Presbyopia implants such as Kamra are inserts that are placed just below your eye's cornea to provide vision correction.
FDA-approved in April 2015, the Kamra corneal inlay (AcuFocus) corrects presbyopia by using principles similar to the way the aperture or opening through which light enters a camera works: the smaller the aperture, the greater the range of what you see in focus.
At least three additional inlays are being studied, including:
- InVue intracorneal microlens (Biovision, Brugg, Switzerland), which is placed in a tiny tunnel in the center of the cornea.
- Raindrop Near Vision Inlay (ReVision Optics, Lake Forest, Calif.), an ultra-thin lens implanted in the cornea. (This implant formerly was known as PresbyLens in the U.S. and Vue+ in Europe.)
- Flexivue Microlens (Presbia Cooperatief U.A., Amsterdam), which uses a femtosecond laser to create a tiny "pocket" into which the implant is inserted.
Corneal onlay technology under investigation includes creation of genetically engineered, collagen-like lens material that can be placed in a pocket under the outer layer of the cornea.
Combined Surgical Options for Presbyopia
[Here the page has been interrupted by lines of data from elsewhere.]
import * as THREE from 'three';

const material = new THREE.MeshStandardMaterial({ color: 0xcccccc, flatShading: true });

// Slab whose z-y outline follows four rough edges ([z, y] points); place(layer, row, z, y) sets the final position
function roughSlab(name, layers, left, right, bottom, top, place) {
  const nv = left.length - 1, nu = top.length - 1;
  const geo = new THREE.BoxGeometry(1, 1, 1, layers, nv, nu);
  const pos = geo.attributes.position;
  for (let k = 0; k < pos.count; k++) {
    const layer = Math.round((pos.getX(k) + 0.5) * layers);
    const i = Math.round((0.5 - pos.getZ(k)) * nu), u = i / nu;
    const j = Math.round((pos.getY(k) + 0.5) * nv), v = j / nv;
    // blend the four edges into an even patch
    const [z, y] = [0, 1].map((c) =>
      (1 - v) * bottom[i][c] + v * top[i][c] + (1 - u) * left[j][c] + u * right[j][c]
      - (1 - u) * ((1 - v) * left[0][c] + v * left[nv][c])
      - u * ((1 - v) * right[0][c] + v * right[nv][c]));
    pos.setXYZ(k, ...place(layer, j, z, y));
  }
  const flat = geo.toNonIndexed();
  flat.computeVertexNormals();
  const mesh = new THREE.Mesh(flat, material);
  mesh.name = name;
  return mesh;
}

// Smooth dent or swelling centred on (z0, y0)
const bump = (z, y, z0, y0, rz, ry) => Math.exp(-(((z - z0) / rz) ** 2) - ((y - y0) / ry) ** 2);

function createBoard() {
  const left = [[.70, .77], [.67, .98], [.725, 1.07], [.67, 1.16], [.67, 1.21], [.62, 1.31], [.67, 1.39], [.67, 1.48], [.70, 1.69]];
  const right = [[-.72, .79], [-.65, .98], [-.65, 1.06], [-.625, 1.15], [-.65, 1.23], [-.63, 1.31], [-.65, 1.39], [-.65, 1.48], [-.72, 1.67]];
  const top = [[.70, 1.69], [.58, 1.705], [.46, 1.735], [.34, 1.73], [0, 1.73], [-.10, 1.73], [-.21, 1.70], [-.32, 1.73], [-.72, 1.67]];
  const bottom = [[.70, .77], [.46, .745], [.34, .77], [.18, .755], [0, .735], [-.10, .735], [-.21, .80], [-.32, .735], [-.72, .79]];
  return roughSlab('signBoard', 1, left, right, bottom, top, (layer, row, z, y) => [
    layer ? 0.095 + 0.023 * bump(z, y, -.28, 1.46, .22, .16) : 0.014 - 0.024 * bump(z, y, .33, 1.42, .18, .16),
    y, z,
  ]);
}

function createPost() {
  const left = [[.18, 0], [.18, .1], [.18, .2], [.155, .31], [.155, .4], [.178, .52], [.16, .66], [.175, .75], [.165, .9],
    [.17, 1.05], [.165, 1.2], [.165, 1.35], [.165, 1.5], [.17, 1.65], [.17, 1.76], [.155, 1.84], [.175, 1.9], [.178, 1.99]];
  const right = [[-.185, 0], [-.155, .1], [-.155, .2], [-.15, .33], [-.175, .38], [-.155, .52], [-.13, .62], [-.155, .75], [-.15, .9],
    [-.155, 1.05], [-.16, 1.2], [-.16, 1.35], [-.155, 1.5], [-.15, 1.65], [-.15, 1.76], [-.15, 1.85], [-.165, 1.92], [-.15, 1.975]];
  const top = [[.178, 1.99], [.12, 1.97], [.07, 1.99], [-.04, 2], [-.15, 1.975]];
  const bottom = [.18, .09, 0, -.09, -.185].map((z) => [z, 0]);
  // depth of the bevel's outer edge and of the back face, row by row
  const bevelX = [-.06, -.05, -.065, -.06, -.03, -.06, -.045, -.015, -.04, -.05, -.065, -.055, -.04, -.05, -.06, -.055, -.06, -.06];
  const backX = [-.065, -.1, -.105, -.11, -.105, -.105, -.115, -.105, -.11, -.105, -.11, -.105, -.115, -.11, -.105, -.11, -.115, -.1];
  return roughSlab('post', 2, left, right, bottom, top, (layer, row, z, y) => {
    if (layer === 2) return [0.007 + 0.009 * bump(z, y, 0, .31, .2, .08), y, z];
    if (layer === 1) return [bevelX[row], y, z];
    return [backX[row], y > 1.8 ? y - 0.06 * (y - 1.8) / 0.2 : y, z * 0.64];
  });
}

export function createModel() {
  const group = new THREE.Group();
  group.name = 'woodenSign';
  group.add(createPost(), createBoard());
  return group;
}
Future approaches could involve innovations such as combining different presbyopia-correcting options listed above.
For example, a person who needs cataract surgery or who is considering RLE may choose to have a single vision intraocular lens (IOL) implanted in one eye for good distance vision and a multifocal IOL implanted in the other eye to decrease need for reading glasses. Or a person might choose a different type of multifocal IOL for each eye one that favors distance vision in one eye and the other that favors near vision in the other.
In refractive lens exchange, modified monovision options also are being explored, such as emphasizing distance vision in the artificial lens implanted in the dominant eye and near vision in the lens implanted in the non-dominant eye. LASIK also can enhance outcomes following a refractive lens exchange.
In investigations of presbyLASIK in which a multifocal cornea is created directly on the eye by laser, success has been noted with one modified monovision approach involving conventional distance correction for the dominant eye and multifocal correction for the non-dominant eye.
[Page updated April 2015]